Around 10 months A. started fighting me on diaper changes. All my patience and loving words from Time for a Diaper Change didn’t prevent me from getting kicked on multiple occasions. It wasn’t until I had a huge bruise on my chest about the shape of her foot that I admitted something had to change.
A. was able to stand by holding onto furniture by this time. She wasn’t very steady but had been pulling up on everything since 8 months. My Montessori training had said to transition to doing standing diaper changes once the child was able to stand. This embraced the child’s changing development and didn’t continue to put the child in an infantile state that they were physically past. By doing diaper changes while the child is standing the adult sends a strong psychological message that they are affirming the child’s new abilities. I understood Montessori infant/toddler centres did standing diaper changes. But I couldn’t figure out how to actually do a standing diaper change!

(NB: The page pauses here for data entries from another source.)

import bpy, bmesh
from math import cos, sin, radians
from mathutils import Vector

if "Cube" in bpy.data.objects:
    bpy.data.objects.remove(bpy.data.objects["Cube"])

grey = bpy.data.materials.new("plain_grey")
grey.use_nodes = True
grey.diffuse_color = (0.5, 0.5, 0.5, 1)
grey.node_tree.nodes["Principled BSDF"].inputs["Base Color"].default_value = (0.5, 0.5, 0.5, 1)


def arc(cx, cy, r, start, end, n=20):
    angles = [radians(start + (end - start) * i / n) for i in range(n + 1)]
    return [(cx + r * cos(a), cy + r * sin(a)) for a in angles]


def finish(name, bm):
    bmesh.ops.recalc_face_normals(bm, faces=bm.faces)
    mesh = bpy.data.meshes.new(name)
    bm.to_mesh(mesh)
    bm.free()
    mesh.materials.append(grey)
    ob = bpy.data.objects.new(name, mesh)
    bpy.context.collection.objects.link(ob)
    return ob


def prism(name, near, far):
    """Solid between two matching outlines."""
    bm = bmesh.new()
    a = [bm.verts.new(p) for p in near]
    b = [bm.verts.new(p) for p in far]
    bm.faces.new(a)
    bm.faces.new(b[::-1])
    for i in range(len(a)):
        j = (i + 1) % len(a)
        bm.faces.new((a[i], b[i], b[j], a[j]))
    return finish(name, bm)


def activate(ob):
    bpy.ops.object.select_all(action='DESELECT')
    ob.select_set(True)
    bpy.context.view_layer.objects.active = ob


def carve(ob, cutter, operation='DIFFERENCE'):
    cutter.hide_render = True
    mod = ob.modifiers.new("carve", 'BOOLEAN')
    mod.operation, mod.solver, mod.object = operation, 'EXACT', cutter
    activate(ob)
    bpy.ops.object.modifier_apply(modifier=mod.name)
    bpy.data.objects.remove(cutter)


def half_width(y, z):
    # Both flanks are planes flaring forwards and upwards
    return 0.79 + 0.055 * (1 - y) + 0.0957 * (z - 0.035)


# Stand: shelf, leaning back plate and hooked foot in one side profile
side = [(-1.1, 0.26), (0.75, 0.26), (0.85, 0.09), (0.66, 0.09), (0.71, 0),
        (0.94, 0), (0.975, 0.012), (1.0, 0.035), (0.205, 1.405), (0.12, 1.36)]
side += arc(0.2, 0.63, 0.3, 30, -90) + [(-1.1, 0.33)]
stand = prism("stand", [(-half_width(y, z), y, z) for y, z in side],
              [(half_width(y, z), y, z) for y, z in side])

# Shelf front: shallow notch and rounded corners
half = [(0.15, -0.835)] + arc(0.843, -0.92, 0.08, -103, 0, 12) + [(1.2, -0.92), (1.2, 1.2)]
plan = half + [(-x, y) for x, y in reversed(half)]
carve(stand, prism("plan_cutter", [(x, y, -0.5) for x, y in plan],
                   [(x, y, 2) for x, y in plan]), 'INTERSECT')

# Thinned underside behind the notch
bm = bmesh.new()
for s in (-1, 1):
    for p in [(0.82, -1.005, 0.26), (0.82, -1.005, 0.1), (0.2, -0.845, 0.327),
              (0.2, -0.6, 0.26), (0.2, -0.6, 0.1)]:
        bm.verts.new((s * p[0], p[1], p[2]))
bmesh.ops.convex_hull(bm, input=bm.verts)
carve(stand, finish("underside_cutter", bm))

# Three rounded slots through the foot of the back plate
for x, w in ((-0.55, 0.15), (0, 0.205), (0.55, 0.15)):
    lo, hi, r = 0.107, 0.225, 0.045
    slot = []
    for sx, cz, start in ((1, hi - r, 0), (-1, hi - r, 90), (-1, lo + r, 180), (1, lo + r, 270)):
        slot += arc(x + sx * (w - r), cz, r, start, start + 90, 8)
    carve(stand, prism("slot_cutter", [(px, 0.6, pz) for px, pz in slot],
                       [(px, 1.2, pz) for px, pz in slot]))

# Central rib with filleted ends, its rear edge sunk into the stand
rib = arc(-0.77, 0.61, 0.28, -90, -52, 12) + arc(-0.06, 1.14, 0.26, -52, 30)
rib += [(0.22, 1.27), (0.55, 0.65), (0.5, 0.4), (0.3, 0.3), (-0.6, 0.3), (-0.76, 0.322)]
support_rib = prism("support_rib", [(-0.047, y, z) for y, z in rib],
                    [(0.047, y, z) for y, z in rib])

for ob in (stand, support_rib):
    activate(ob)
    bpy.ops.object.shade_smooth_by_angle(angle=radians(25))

I changed my diapering supplies to the bathroom itself in the little cupboard beside the toilet for easy access and put my changing mat on the floor in the bathroom. It was another step towards toilet learning by changing all things elimination to the bathroom. I figured that A. would need to hold onto something and the toilet seemed quite logical to me.
I was all set to go! Day 1 – a complete fail! It was an awful day! I was ready to give up. That night I reflected upon A.’s reaction. She had been so much happier. And cooperative. So I turned to the internet for more advice. Daicia’s post1 and post2 completely restored my sanity and determination to give it a try for a second day. A huge thank you for these two posts! I was onto Day 2.
Sitting behind A. so I could support her if she became unsteady and started to topple over (yes this happened many times), I took off her pants. Pants down, left leg out, right leg out. I would roll up her shirt or if she was wearing a onesie I would unsnap it and snap it over her shoulder. Undo the snaps (or velcro) of her diaper, keeping my arms wrapped around her for stability, and placed it to the side. If it was just a pee it was easy but poops were definitely more difficult. Wipe front to back, lift right leg, wipe, lift left leg, wipe, and another centre wipe for good measure. I wanted to ensure she was completely clean so I laid her down on the changing mat. She was never completely clean. Still to this day I lay her down for one last wipe. She doesn’t fight that last wipe (very cooperative actually) and I feel better knowing there won’t be any poop irritating her. I still don’t know how others do a fully standing diaper change for messy poops. Perhaps it’s easier when the child is steady on their feet and can bend over a bit more. Or when poops are solid logs and don’t get mashed in all the crevices. This solution has worked for us.
She would sit on her potty as I dealt with her soiled diaper. Putting on her diaper wasn’t easy at first but didn’t take too long for me to figure out. Position the diaper on, do up the right side, do up the left side, and “fix” the diaper to ensure it was on properly. Keeping my arms around her for stability was key. She definitely gained a better awareness of the process of pulling pants up and down for diaper changes.
No more fights. Increased awareness for A. of the toileting process. Diapering was completely moved to where toileting happens (the bathroom). We were one step closer to toilet learning.